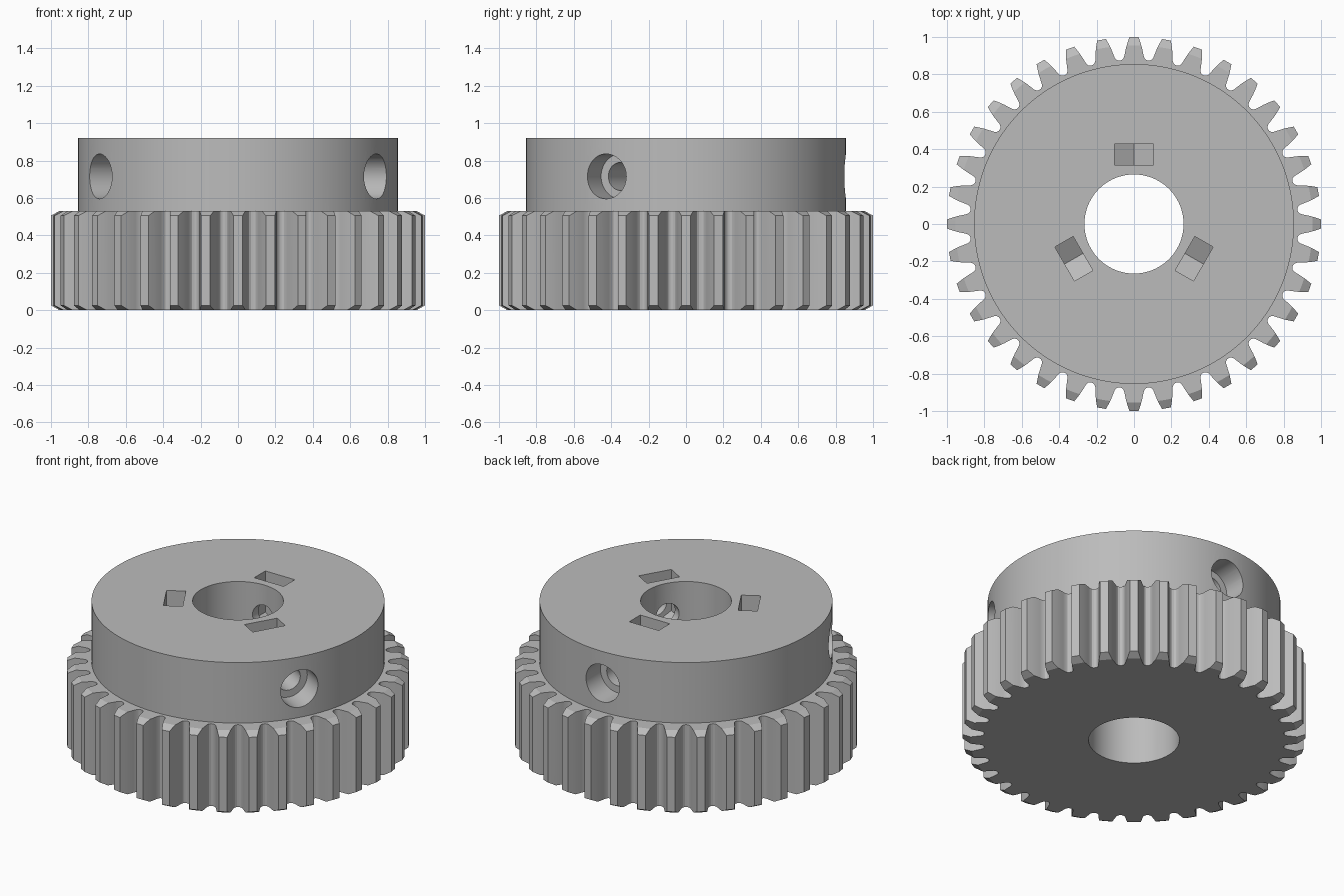
import bpy, bmesh, math
from mathutils import Matrix

if "Cube" in bpy.data.objects:
    bpy.data.objects.remove(bpy.data.objects["Cube"])

TEETH = 36
GEAR_H, TOP = 0.53, 0.92
HOLE_Z = 0.715

grey = bpy.data.materials.new("grey plastic")
grey.diffuse_color = (0.5, 0.5, 0.5, 1)
grey.use_nodes = True
grey.node_tree.nodes["Principled BSDF"].inputs["Base Color"].default_value = grey.diffuse_color


def make(name, bm):
    bmesh.ops.recalc_face_normals(bm, faces=bm.faces)
    me = bpy.data.meshes.new(name)
    bm.to_mesh(me)
    bm.free()
    me.materials.append(grey)
    ob = bpy.data.objects.new(name, me)
    bpy.context.collection.objects.link(ob)
    return ob


def loft(name, rings):
    """Closed solid through rings of points with equal counts."""
    bm = bmesh.new()
    loops = [[bm.verts.new(p) for p in ring] for ring in rings]
    n = len(loops[0])
    for a, b in zip(loops, loops[1:]):
        for i in range(n):
            j = (i + 1) % n
            bm.faces.new((a[i], a[j], b[j], b[i]))
    bm.faces.new(loops[0][::-1])
    bm.faces.new(loops[-1])
    return make(name, bm)


def lathe(name, profile, n):
    """Solid of revolution from (radius, height) pairs."""
    return loft(name, [[(r * math.cos(2 * math.pi * i / n), r * math.sin(2 * math.pi * i / n), z)
                        for i in range(n)] for r, z in profile])


def combine(target, tool, operation):
    mod = target.modifiers.new(operation.lower(), 'BOOLEAN')
    mod.operation, mod.solver, mod.object = operation, 'EXACT', tool
    bpy.context.view_layer.objects.active = target
    bpy.ops.object.modifier_apply(modifier=mod.name)
    bpy.data.objects.remove(tool)


# Toothed ring: half-tooth profile as (sideways offset, radius), mirrored and repeated
half = [(0.024, 1.0), (0.035, 0.968), (0.043, 0.94), (0.049, 0.912),
        (0.053, 0.893), (0.060, 0.881), (0.070, 0.875)]
tooth = [(-x, r) for x, r in reversed(half)] + half
outline = []
for k in range(TEETH):
    a = -2 * math.pi * k / TEETH
    for x, r in tooth:
        outline.append((x * math.cos(a) - r * math.sin(a), x * math.sin(a) + r * math.cos(a)))
gear = loft("spur_gear", [[(x, y, z) for x, y in outline] for z in (-0.05, GEAR_H + 0.05)])

# Chamfered blank trims the ends of the teeth
blank = lathe("blank", [(0.955, 0), (1.02, 0.036), (1.02, GEAR_H - 0.036), (0.955, GEAR_H)], 144)
combine(gear, blank, 'INTERSECT')

# Hub and bore
combine(gear, lathe("hub", [(0.855, 0.3), (0.855, TOP)], 144), 'UNION')
combine(gear, lathe("bore", [(0.265, -0.1), (0.265, 1.1)], 96), 'DIFFERENCE')

# Three radial screw holes with counterbores, each with a nut slot from above
for k in range(3):
    turn = Matrix.Rotation(math.radians(90 + 120 * k), 4, 'Z')
    screw = lathe("screw_hole", [(0.075, 0.1), (0.075, 0.70), (0.12, 0.70), (0.12, 1.0)], 48)
    screw.data.transform(turn @ Matrix.Translation((0, 0, HOLE_Z)) @ Matrix.Rotation(math.pi / 2, 4, 'Y'))
    combine(gear, screw, 'DIFFERENCE')
    slot = [(-0.105, 1.0), (-0.105, 0.655), (0, 0.594), (0.105, 0.655), (0.105, 1.0)]
    nut = loft("nut_slot", [[(x, y, z) for y, z in slot] for x in (0.315, 0.428)])
    nut.data.transform(turn)
    combine(gear, nut, 'DIFFERENCE')

# Smooth round walls, crisp edges
gear.select_set(True)
bpy.context.view_layer.objects.active = gear
bpy.ops.object.shade_smooth_by_angle(angle=math.radians(25))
______
Activity:
For each line of the listing that holds the word "name", show that line.

Response to this exercise:
def make(name, bm):
    me = bpy.data.meshes.new(name)
    ob = bpy.data.objects.new(name, me)
def loft(name, rings):
    return make(name, bm)
def lathe(name, profile, n):
    return loft(name, [[(r * math.cos(2 * math.pi * i / n), r * math.sin(2 * math.pi * i / n), z)
    bpy.ops.object.modifier_apply(modifier=mod.name)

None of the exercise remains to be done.